The legal sector is “ripe” for investment and capital should not be an issue with so many investors looking to buy into the profession, lawyers in the north-west were told this week.
They were urged to “seize the opportunity” to establish what their clients wanted and a structure that they were “comfortable” with to provide those services.
The comments came at a Liverpool Law Society debate on the future of the legal sector, which was held under Chatham House Rules.
On the panel were Professor Stephen Mayson, Hill Dickinson managing partner Peter Jackson, Liverpool Vision chief executive Max Steinberg, Riverview Law chief executive Karl Chapman and Weightmans partner Michelle Garlick.
Delegates were told that capital is available from investors desperate to put money into the legal market place, but that they cannot find an attractive place to invest. They heard that it was not going into law firms, but that third-party funders were looking at different types of model such as outsourcing businesses, or operations akin to Stobart Barristers, BT or Co-operative Legal Services, or even starting from scratch.
Attendees were warned that there was “something wrong about an inherent attractiveness of firms” and that, though they might be “ripe” for external investment, they were not structured for it.
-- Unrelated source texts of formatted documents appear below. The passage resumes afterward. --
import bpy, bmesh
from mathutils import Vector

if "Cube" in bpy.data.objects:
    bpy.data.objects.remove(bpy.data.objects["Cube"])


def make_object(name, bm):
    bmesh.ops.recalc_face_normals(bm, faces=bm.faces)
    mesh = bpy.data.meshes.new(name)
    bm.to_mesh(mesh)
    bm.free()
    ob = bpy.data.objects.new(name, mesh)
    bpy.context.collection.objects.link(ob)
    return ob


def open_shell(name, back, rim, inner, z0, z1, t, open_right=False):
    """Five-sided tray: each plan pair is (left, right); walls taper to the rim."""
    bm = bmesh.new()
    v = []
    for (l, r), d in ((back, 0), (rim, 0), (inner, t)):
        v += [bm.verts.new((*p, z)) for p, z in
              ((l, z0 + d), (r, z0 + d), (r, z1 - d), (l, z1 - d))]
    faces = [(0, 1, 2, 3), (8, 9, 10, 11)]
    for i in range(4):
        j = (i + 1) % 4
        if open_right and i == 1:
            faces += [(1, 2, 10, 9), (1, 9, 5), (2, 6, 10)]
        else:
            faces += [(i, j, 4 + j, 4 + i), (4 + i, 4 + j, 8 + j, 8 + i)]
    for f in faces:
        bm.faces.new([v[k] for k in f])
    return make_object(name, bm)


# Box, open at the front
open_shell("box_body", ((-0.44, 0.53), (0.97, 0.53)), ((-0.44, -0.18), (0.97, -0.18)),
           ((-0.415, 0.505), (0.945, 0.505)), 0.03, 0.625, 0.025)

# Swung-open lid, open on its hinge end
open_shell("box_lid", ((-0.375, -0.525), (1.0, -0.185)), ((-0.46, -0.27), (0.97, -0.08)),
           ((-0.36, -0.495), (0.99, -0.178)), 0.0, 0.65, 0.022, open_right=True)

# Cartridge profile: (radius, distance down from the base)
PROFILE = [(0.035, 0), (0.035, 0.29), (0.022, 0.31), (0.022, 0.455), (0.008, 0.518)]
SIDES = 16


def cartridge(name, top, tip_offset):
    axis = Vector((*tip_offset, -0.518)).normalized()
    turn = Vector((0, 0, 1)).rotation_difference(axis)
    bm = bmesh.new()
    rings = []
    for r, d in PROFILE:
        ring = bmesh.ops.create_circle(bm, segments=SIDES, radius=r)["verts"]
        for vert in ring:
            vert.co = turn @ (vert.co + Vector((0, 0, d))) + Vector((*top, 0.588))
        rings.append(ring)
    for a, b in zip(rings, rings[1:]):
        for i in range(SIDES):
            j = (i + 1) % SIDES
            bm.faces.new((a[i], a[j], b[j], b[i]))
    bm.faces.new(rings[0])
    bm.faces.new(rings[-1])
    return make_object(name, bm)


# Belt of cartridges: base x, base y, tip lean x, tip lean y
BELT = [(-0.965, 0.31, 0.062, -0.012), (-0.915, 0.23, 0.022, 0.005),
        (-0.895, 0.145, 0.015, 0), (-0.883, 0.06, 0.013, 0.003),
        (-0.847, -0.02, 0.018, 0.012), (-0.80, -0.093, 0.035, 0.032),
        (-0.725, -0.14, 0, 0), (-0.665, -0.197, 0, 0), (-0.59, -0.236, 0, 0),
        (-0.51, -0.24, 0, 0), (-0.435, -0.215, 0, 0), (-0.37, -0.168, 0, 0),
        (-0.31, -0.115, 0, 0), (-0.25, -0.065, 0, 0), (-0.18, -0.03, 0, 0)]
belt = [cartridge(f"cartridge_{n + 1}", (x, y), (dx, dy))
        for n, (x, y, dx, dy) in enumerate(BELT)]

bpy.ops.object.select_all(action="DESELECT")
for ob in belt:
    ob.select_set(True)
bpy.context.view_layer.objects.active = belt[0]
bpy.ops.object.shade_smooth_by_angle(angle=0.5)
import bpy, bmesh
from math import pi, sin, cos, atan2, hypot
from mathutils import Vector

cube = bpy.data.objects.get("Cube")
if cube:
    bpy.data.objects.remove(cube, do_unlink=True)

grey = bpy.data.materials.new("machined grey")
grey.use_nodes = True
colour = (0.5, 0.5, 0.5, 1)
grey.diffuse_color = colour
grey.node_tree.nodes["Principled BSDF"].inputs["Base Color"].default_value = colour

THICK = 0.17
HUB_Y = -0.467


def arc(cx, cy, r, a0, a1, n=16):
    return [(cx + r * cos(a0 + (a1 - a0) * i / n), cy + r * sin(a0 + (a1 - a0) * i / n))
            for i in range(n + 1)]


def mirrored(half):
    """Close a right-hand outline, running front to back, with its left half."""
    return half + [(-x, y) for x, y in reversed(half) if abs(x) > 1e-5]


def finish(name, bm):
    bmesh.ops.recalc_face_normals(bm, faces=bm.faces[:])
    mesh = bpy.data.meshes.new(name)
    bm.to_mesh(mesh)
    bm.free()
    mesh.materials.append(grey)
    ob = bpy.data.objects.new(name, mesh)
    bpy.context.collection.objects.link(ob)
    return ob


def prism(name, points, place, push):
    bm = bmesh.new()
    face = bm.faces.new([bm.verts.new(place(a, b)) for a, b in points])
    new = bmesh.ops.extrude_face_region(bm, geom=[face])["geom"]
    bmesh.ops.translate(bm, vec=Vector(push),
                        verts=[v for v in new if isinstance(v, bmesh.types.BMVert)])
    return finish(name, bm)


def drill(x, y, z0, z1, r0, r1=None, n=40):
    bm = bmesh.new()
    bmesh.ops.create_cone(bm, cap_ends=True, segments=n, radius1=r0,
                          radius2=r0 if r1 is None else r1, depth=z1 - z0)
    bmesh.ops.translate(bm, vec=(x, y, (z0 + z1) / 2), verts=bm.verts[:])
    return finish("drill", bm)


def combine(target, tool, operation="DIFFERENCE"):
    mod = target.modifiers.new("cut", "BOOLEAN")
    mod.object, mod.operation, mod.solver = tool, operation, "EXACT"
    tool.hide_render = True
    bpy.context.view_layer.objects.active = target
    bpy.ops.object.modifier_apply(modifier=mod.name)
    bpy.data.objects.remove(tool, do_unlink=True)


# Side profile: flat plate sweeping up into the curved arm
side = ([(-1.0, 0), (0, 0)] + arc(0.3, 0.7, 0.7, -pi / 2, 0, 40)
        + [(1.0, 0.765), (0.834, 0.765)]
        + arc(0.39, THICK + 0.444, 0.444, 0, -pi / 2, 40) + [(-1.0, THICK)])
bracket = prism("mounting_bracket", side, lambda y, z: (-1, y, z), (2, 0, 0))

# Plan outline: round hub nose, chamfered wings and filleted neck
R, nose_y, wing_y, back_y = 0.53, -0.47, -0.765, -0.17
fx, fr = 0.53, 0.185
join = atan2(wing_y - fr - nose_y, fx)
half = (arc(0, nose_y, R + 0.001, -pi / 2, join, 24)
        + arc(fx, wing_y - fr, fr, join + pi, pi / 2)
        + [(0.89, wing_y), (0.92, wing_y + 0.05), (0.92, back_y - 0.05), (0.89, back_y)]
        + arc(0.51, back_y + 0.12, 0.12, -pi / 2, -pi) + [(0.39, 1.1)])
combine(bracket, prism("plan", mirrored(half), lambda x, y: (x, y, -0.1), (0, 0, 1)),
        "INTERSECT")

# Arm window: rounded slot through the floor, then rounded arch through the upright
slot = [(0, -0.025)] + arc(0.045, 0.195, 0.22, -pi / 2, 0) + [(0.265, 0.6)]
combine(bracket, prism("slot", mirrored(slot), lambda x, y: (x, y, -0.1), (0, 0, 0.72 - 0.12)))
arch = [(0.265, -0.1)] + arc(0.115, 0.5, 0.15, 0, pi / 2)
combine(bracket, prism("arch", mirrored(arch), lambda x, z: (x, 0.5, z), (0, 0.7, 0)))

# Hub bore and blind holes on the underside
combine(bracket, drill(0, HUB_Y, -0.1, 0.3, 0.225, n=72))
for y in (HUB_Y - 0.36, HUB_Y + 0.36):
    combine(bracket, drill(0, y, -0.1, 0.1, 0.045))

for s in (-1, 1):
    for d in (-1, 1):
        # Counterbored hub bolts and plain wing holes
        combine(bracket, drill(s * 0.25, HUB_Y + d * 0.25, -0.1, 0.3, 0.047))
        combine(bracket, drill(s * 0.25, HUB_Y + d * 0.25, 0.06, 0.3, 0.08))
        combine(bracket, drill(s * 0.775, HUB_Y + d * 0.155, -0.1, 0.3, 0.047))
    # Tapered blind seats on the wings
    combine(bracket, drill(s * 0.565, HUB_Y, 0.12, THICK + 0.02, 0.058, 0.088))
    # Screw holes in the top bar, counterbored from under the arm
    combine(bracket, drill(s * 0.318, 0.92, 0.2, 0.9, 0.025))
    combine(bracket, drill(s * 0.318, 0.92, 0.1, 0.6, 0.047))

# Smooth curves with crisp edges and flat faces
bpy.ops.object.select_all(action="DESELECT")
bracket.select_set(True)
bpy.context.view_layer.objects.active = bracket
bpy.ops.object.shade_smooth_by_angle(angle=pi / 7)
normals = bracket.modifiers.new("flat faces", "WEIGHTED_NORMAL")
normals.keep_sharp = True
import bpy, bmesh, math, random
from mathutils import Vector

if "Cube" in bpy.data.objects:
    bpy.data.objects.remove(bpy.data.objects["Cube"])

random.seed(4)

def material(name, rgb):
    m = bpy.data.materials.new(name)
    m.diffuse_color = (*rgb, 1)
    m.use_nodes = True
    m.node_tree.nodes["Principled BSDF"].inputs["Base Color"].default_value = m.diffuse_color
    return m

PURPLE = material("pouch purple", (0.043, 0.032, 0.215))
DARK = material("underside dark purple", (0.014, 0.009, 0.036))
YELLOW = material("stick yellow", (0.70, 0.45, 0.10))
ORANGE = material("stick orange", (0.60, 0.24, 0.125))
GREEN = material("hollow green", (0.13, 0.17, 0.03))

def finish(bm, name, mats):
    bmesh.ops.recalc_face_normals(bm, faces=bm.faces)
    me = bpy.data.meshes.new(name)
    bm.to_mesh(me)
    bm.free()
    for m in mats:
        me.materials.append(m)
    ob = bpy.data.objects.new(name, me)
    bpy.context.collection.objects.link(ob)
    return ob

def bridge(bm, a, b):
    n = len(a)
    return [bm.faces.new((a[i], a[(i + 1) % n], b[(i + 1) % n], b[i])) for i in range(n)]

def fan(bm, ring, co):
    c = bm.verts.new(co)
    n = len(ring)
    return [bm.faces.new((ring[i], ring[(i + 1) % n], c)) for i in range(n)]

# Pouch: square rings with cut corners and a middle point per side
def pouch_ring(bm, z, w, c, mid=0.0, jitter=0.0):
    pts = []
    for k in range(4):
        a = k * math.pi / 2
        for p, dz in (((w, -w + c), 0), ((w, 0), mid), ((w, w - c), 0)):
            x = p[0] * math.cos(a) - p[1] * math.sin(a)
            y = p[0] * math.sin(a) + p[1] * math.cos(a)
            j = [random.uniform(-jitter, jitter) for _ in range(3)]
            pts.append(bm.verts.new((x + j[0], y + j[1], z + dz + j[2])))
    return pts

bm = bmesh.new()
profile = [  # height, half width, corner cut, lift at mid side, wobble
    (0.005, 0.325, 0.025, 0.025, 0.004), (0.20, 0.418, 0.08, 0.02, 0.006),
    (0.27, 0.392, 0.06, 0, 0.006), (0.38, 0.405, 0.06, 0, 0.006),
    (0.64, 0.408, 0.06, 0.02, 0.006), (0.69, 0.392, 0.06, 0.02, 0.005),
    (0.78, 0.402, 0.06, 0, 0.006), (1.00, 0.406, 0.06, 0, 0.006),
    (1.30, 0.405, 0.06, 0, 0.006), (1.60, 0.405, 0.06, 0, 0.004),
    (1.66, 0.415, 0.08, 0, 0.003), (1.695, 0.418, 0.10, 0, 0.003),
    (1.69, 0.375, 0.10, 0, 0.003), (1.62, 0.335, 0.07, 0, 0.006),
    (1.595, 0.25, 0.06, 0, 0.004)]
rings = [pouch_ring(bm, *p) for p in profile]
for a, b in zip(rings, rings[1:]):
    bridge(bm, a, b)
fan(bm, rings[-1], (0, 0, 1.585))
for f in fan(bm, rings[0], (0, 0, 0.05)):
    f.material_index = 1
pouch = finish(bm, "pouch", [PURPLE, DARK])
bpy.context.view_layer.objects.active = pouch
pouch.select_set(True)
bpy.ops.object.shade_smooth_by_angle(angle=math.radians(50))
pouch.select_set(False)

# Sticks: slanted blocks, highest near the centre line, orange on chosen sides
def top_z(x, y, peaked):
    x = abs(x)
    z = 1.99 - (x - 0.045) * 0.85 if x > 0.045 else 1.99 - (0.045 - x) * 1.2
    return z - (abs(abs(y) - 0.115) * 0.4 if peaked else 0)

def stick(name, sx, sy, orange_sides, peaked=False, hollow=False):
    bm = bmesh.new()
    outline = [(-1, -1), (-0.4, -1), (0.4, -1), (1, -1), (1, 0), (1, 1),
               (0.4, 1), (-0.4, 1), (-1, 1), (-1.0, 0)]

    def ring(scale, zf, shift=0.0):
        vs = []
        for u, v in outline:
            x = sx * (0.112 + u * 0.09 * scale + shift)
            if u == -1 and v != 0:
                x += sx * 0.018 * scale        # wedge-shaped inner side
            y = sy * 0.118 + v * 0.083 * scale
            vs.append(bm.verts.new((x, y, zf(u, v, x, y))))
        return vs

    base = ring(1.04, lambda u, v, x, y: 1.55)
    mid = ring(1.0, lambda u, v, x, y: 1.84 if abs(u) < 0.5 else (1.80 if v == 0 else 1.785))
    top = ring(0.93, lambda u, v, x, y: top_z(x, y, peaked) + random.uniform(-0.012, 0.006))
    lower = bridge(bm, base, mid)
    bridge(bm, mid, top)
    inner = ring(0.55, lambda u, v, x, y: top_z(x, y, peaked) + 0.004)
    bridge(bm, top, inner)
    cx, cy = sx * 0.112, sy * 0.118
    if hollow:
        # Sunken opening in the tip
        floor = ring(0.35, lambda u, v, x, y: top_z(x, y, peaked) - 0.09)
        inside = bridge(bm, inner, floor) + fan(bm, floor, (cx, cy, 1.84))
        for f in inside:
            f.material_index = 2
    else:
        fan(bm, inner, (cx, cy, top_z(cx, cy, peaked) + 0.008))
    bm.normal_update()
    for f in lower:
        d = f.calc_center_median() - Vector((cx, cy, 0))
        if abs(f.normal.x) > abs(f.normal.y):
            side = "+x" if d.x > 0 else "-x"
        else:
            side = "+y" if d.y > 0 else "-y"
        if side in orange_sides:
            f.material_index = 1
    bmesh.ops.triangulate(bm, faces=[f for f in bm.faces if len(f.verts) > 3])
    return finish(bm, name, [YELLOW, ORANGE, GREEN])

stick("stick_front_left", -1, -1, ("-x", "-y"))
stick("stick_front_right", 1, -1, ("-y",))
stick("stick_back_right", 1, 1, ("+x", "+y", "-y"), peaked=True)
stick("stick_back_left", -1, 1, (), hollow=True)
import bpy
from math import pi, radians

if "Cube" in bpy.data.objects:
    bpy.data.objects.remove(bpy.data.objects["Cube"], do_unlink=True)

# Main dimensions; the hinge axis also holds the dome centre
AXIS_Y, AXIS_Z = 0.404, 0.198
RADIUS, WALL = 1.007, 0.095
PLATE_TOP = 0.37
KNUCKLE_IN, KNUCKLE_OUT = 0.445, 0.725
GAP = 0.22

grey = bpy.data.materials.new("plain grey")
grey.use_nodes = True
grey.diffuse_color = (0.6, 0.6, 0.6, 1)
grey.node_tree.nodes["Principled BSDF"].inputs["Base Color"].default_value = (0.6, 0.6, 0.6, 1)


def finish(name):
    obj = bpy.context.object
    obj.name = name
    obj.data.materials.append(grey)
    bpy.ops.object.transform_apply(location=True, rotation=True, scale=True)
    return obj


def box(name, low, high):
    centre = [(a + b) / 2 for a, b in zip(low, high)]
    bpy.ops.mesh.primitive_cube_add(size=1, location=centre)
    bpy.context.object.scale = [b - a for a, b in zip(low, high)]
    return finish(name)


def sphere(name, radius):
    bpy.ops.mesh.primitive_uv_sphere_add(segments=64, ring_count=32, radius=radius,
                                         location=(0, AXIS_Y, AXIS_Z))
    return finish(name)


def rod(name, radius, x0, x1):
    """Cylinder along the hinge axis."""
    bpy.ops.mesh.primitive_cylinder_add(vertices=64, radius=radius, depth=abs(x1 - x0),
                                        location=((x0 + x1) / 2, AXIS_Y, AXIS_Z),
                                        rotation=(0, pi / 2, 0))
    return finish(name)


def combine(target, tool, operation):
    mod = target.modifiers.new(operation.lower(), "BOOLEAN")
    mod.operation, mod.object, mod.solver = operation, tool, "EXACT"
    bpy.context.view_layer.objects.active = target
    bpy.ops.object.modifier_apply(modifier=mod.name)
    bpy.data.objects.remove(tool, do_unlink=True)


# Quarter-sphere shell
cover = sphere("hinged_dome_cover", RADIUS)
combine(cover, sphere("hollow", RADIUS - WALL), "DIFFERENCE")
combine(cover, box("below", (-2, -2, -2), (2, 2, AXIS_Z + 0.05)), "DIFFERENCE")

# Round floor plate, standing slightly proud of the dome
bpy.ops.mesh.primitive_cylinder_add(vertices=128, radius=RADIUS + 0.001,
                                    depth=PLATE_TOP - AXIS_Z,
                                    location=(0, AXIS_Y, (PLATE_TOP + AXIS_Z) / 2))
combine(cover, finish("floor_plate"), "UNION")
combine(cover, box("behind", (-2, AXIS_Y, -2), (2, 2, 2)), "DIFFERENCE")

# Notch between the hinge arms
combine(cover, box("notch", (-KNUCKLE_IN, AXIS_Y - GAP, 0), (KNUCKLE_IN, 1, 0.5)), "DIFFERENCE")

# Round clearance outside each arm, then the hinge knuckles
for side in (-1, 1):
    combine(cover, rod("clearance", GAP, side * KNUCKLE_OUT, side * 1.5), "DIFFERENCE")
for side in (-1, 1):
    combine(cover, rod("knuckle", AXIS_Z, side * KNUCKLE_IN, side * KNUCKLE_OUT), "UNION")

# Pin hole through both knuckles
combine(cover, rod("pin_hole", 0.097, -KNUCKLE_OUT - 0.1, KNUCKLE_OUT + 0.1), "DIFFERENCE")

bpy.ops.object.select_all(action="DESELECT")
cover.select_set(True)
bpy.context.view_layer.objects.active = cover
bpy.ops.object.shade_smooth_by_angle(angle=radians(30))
Traditional partnership-style firms were advised to take a different view on what drawings should mean in order to attract “readily available capital” by focusing on providing potential external funders proof of a sensible return on investment.
Different kinds of openings could come from abroad, delegates were told, with the region’s emerging business links with BRIC economies a major growth opportunity for small and medium-sized firms.
The event heard that business links would create major legal opportunities for under-pressure firms in areas such as maritime, knowledge, tourism and wind energy.
Firms were told that with “flexibility”, “structure” and a bit of “cheek”, they could thrive, despite the challenging current climate.
However, the region’s lawyers were criticised for not working together more and being too insular, with one delegate saying bigger firms had “a duty” to help smaller firms and bring in more work to Merseyside.
During the debate, it was claimed by a number of attendees that firms in the region were flouting the ban on referral fees. It was claimed that there was “no appetite” from the SRA to enforce the ban, which was originally opposed when by the Legal Services Board when first suggested by the government.
The panel also discussed the future of the traditional partnership model and what the legal sector would look like in five years’ time.
It was established that there was still space for a partnership structure because of different regulation frameworks in overseas jurisdictions which didn’t allow for the ABS model, non-lawyer partners or third-party investment.
The panel’s consensus was that the future of the legal sector would see larger businesses of all different models, with consolidation of some firms and the loss of others. They agreed that the client would drive changes to pricing and innovation and a number of speakers questioned whether lawyers were “up to the challenge” of running firms as businesses.